_Assigned task:_ Print nothing except the lines of the listing below from the line with "((-0.45, 0.38, 1.3), (-0.5, 0.4, 0.7))])" to the line with "((0.2, -0.03, 1.4), (0, -0.87, -0.49))])", each exactly as written, both ends included.

━━━━━ Records provided ━━━━━

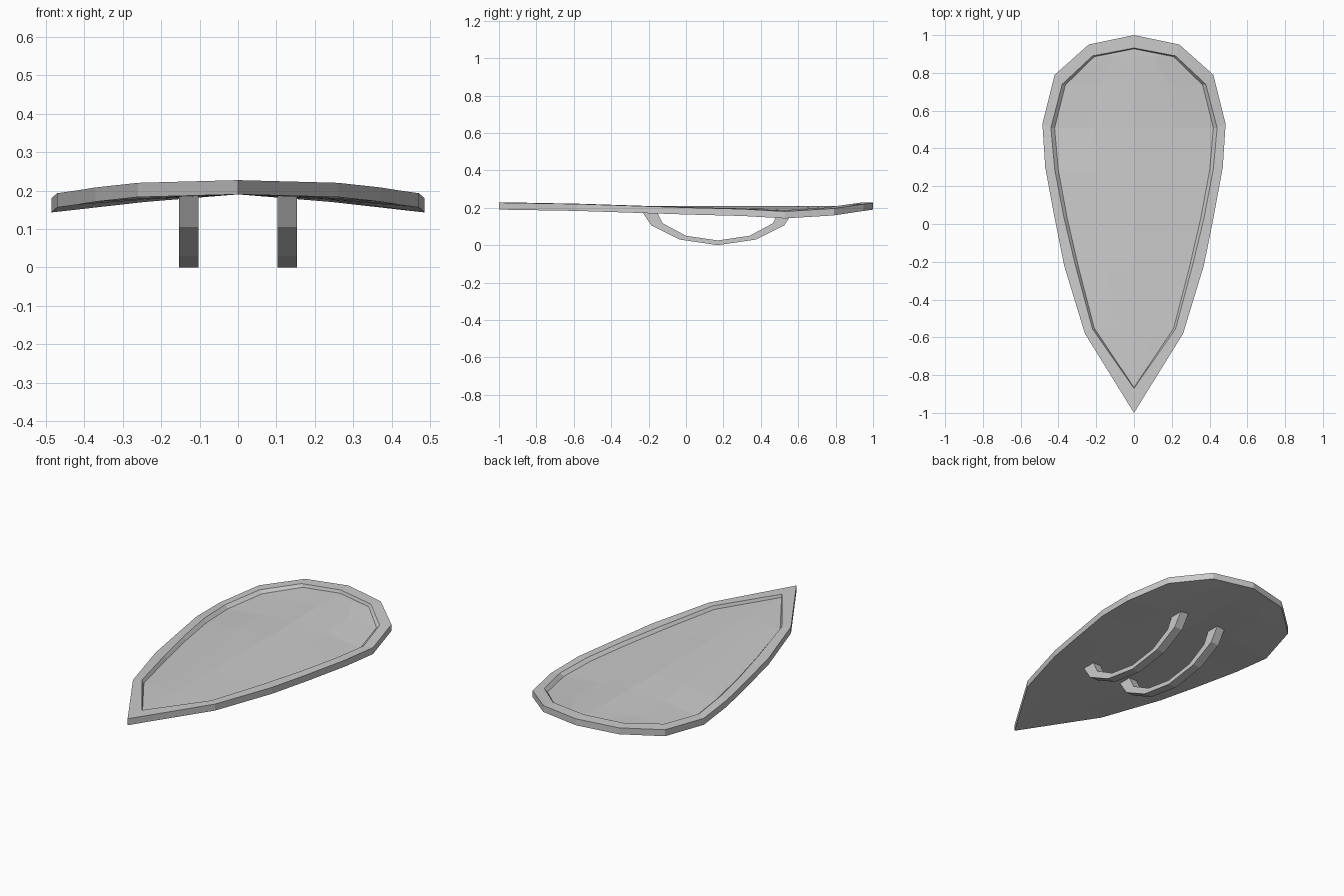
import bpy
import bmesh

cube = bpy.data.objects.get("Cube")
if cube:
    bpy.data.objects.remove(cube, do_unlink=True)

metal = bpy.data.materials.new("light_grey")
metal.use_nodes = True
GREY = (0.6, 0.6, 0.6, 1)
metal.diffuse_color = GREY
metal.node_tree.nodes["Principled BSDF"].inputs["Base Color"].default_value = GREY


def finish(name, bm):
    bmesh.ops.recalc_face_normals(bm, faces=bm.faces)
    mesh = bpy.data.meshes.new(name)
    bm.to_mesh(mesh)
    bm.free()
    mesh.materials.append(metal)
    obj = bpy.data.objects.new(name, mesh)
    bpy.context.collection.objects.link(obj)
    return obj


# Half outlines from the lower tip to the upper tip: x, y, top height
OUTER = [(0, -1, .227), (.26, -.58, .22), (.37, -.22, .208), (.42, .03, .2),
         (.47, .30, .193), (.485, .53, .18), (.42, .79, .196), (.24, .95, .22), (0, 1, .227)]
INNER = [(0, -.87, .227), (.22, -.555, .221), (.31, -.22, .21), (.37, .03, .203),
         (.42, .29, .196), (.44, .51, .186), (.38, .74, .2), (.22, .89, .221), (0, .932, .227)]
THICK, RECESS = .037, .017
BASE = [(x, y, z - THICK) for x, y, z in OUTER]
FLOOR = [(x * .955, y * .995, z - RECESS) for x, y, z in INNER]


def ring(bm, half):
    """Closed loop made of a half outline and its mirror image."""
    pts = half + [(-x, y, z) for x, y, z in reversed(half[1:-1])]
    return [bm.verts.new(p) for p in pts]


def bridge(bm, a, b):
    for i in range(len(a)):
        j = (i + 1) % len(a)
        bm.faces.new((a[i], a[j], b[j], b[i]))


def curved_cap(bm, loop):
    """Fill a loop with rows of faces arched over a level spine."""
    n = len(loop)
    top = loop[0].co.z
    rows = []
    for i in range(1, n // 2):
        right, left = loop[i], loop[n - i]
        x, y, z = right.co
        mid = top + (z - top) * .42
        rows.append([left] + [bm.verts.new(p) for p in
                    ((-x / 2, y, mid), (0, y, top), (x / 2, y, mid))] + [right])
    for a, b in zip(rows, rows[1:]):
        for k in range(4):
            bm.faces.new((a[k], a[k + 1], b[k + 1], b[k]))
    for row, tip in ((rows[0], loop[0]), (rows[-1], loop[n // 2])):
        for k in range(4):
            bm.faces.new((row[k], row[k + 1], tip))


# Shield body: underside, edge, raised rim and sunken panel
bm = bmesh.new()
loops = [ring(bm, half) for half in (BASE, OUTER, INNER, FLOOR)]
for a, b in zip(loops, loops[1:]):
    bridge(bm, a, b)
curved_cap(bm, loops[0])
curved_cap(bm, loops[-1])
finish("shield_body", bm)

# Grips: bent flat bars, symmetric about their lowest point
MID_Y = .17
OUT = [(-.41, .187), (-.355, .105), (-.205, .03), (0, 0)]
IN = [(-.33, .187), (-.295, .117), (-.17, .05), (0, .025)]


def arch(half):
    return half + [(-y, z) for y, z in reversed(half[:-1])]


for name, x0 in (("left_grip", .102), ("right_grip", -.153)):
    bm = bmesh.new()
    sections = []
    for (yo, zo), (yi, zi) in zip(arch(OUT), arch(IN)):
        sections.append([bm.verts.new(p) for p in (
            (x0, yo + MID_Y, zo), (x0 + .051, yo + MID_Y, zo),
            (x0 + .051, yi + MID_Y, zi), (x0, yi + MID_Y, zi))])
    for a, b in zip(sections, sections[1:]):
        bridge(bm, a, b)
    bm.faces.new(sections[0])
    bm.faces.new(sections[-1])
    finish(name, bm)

━━━━━
━━━━━ Records provided ━━━━━

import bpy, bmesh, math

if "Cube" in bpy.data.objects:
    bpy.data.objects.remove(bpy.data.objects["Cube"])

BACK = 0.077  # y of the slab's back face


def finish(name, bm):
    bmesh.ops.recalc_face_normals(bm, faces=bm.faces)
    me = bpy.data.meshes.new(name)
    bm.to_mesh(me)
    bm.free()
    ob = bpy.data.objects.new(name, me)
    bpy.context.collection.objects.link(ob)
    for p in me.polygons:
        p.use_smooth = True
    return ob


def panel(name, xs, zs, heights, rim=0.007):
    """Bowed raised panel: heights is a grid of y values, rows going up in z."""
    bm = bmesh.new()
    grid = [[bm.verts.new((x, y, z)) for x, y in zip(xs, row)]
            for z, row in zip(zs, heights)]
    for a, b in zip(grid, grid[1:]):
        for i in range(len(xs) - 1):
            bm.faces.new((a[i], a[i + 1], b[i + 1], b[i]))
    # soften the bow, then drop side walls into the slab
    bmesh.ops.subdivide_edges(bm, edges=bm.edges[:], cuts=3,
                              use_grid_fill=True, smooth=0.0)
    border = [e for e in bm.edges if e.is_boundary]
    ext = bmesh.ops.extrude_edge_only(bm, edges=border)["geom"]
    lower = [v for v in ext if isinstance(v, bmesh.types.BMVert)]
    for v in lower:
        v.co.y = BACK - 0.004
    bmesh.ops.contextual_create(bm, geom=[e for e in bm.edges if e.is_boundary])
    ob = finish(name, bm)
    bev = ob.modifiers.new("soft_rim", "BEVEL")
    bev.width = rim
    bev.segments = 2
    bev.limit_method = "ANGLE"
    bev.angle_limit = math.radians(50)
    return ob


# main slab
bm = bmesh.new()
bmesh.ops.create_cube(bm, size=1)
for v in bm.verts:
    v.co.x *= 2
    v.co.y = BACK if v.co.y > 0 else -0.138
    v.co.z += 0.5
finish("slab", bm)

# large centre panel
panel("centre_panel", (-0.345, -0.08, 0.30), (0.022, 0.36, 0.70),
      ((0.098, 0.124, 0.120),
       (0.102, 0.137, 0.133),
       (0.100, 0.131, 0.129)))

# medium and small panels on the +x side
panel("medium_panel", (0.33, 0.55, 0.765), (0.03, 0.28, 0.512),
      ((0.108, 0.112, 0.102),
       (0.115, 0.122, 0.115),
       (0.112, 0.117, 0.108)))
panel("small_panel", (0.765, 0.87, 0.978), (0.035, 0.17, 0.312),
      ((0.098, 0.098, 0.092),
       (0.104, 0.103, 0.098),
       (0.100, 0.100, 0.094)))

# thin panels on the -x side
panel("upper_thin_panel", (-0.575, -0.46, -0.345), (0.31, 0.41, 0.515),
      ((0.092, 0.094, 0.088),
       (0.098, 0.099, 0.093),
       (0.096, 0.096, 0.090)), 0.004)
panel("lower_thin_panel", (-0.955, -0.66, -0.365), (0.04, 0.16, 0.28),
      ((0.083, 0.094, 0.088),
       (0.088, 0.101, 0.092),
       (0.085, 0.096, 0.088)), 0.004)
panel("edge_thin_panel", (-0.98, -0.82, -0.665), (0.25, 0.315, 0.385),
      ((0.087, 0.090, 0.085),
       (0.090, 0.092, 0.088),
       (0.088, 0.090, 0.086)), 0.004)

━━━━━
━━━━━ Records provided ━━━━━

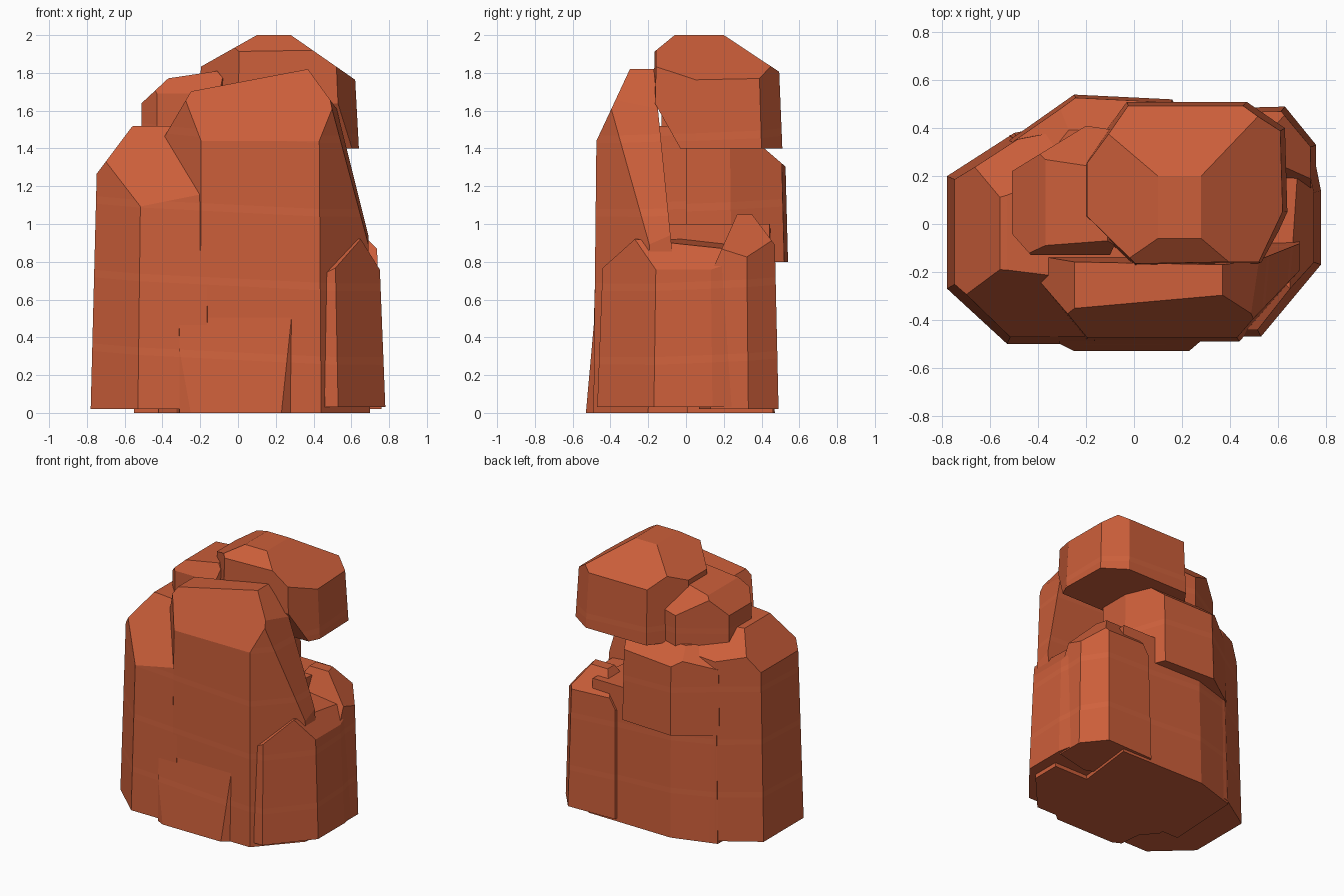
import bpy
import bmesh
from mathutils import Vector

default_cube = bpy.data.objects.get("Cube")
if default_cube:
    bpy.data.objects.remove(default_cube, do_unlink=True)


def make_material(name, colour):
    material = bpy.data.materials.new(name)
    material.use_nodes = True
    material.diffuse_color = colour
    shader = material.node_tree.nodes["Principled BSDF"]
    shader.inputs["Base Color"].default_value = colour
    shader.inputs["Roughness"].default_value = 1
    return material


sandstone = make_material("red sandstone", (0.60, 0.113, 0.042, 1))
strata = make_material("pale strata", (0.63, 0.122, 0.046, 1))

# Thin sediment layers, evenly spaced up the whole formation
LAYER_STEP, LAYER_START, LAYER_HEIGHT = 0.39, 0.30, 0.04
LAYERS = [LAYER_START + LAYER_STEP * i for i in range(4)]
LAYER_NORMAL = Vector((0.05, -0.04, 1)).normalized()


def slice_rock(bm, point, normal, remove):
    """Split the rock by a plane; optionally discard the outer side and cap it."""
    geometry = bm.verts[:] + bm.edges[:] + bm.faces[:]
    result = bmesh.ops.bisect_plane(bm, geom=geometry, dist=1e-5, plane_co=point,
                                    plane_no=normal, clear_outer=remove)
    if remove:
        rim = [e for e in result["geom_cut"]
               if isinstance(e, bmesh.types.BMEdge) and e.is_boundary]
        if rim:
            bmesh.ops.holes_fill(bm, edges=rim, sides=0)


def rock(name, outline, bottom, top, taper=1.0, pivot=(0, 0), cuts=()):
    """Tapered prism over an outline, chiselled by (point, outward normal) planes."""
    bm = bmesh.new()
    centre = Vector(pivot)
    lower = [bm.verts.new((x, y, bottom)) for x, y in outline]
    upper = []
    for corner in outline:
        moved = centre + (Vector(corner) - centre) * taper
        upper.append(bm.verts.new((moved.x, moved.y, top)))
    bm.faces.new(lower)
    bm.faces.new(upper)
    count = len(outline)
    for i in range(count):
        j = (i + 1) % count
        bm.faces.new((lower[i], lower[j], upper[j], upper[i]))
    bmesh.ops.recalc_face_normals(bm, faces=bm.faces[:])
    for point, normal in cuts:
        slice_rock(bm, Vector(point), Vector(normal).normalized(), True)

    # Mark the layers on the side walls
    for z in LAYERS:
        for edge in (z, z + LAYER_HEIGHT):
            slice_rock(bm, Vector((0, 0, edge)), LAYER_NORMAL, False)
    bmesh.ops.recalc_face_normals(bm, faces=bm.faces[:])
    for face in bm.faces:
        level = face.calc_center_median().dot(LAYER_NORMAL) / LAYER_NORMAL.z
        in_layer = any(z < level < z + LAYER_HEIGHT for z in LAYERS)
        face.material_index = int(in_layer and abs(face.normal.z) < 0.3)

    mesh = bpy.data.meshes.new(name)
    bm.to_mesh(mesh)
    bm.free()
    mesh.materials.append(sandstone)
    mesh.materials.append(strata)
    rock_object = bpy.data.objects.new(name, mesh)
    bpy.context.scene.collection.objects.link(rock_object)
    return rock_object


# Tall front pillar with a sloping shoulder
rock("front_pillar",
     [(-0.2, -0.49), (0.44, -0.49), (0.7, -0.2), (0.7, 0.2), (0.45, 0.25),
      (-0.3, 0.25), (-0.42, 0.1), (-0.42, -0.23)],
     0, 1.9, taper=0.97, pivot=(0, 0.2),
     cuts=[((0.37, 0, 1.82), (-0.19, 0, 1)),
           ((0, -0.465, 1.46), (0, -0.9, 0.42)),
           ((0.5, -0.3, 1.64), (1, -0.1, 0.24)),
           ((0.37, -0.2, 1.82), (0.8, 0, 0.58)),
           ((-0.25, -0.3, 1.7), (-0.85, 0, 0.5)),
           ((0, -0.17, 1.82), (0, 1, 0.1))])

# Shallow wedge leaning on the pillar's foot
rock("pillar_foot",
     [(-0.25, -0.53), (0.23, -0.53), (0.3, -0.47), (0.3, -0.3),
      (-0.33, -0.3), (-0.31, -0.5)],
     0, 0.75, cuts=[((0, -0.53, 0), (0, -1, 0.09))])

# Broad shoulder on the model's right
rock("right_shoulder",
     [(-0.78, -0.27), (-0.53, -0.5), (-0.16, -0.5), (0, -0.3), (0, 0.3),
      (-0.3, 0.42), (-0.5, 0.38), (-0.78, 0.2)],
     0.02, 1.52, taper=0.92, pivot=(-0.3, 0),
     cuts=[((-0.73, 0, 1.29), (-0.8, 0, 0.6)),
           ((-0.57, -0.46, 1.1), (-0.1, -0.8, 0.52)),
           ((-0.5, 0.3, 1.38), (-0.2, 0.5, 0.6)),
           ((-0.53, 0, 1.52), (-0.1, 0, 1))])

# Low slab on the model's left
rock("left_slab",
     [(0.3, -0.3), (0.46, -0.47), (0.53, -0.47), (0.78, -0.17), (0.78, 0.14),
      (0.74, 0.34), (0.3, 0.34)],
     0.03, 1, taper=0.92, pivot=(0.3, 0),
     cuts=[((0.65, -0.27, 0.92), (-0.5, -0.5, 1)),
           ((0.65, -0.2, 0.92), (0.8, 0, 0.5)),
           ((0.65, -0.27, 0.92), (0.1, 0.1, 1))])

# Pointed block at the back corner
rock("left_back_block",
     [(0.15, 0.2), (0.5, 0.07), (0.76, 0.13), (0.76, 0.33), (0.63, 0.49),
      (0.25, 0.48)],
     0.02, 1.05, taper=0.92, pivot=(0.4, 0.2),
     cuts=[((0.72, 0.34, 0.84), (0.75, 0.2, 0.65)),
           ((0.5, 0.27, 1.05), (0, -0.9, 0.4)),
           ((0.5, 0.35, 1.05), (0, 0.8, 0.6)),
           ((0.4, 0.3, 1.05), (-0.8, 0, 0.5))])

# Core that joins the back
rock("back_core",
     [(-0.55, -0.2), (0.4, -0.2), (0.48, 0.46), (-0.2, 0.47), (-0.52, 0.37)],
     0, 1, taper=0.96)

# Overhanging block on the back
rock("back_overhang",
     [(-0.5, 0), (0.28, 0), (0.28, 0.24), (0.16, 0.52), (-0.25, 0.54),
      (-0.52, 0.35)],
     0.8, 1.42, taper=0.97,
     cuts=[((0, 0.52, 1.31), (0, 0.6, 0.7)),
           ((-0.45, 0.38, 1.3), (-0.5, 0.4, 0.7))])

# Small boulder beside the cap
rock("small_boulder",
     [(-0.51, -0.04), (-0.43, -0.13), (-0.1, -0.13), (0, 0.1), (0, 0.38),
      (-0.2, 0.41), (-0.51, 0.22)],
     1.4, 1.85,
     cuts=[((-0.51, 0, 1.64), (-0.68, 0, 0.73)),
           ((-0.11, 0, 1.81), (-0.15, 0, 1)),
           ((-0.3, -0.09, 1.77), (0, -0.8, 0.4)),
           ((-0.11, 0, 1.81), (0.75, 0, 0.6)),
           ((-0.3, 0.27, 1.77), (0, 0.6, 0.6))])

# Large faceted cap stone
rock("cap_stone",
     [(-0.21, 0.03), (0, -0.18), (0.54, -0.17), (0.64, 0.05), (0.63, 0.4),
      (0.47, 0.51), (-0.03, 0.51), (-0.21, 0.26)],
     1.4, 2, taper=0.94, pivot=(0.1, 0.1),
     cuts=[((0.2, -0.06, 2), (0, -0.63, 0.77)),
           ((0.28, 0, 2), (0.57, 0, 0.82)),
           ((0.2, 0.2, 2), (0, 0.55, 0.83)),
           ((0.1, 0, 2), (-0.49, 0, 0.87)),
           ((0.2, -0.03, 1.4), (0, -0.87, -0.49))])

━━━━━

_Your response:_
           ((-0.45, 0.38, 1.3), (-0.5, 0.4, 0.7))])

# Small boulder beside the cap
rock("small_boulder",
     [(-0.51, -0.04), (-0.43, -0.13), (-0.1, -0.13), (0, 0.1), (0, 0.38),
      (-0.2, 0.41), (-0.51, 0.22)],
     1.4, 1.85,
     cuts=[((-0.51, 0, 1.64), (-0.68, 0, 0.73)),
           ((-0.11, 0, 1.81), (-0.15, 0, 1)),
           ((-0.3, -0.09, 1.77), (0, -0.8, 0.4)),
           ((-0.11, 0, 1.81), (0.75, 0, 0.6)),
           ((-0.3, 0.27, 1.77), (0, 0.6, 0.6))])

# Large faceted cap stone
rock("cap_stone",
     [(-0.21, 0.03), (0, -0.18), (0.54, -0.17), (0.64, 0.05), (0.63, 0.4),
      (0.47, 0.51), (-0.03, 0.51), (-0.21, 0.26)],
     1.4, 2, taper=0.94, pivot=(0.1, 0.1),
     cuts=[((0.2, -0.06, 2), (0, -0.63, 0.77)),
           ((0.28, 0, 2), (0.57, 0, 0.82)),
           ((0.2, 0.2, 2), (0, 0.55, 0.83)),
           ((0.1, 0, 2), (-0.49, 0, 0.87)),
           ((0.2, -0.03, 1.4), (0, -0.87, -0.49))])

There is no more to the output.